This challenges conventional wisdom where we’ve long assumed that if our pass catcher hits his ceiling, their QB likely does so as well. While we should, as much as possible, build highly correlated lineups around our captain, there are instances where our pass catcher can produce a slate-winning type score without his QB also finishing in the winning lineup and when that happens, we’re more likely to have an unduplicated lineup. With the average QB accounting for nearly 22% of the total salary cap, it’s possible to find scenarios where our CPT WR dominates receiving production and leaves his quarterback on the outside looking in. Generally, we can execute this strategy with teams where a majority of the production is likely to funnel through one receiver. On those slates, we can dedicate a portion (15-20%) of our overall lineup portfolio to this style of build.
No More than (2) ‘Punt’ Options Per Lineup
Defined as the group of players priced between $200-$2000, punt players are a necessary evil to make a majority of lineup constructions work. In a sample of 69,832 lineups that finished in the top 1%, only 7.48% of users rostered more than two players that meet the salary criteria and zero lineups rostered more than two such players. If we’re rostering Patrick Mahomes, even while we are actively trying to be unique, it doesn’t make sense to include Byron Pringle, Demarcus Robinson, and Blake Bell in the same lineup. To avoid cannibalizing our upside if a cheap player produces a slate-winning score, we should set rules to limit no more than two per lineup.
If ‘Player X’ at CPT, Exclude ‘Player Y’
The field struggled with such rules in 2019, rostering CPT QB + Opposing D/ST on nearly 7.8% of all lineups. In 2020 that number fell sharply to 1.4%, highlighting the field’s ability to correct past mistakes. While something like CPT QB + Opposing D/ST is an obvious example of a rule we should set to avoid strong negative correlation, there are other examples to consider on a slate-by-slate basis.
Not All Correlations Are Created Equal
Using FantasyLabs’ Correlations Tool, we see that some of the strongest league-wide correlations are QB-Opposing QB (.57), QB-WR1 (.52) and QB-TE1 (.50), but understanding how production correlates between players of specific teams is important for creating groups in showdown contests. There is no one-size-fits-all answer, rather it’s a tool we can use to force players into the same lineups when we think they perform well together or to avoid players in the same lineups where if one exceeds expectations, the other is unlikely to do so. In some instances, setting a group for no more than one RB from the same team is correct. We would never use Christian McCaffrey and Chuba Hubbard in the same lineup because Hubbard’s value is contingent on an in-game injury to McCaffrey. However, we may be okay with lineups that contain both Raheem Mostert and Trey Sermon. In a 60-40 or 50-50 split, there are paths for both to reach value.

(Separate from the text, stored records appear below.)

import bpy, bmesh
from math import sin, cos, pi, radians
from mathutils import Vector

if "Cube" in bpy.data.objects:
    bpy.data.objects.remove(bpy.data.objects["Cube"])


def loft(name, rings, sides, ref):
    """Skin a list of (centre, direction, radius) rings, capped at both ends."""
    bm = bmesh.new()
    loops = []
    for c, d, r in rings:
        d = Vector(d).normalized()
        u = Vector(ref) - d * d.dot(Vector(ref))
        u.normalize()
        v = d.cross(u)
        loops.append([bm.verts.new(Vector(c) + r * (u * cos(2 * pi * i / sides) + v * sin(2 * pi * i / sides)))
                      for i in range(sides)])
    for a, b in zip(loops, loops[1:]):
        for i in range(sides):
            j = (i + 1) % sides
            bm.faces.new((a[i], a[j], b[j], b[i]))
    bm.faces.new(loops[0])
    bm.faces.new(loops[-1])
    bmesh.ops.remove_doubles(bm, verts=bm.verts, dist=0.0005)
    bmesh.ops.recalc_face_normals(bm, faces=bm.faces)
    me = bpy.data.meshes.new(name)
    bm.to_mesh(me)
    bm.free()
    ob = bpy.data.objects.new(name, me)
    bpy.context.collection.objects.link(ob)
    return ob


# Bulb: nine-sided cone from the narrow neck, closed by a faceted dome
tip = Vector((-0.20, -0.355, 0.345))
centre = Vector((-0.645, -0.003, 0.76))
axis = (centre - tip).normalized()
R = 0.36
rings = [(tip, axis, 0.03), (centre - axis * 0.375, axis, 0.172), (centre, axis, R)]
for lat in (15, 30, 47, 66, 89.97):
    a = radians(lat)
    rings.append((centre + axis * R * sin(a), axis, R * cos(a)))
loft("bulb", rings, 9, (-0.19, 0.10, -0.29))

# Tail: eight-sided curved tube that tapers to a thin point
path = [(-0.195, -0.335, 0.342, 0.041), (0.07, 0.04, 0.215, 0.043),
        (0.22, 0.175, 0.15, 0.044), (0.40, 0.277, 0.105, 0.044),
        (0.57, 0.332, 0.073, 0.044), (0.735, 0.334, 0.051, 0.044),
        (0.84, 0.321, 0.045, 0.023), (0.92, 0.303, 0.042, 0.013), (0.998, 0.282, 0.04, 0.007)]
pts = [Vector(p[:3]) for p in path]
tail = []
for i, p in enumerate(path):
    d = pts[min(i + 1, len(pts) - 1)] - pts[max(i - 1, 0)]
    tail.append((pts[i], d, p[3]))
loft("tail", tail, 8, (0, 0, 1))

What to Expect from our In-Season Showdown Content in 2021:
*Team and Game Level Trends
*Groups to Consider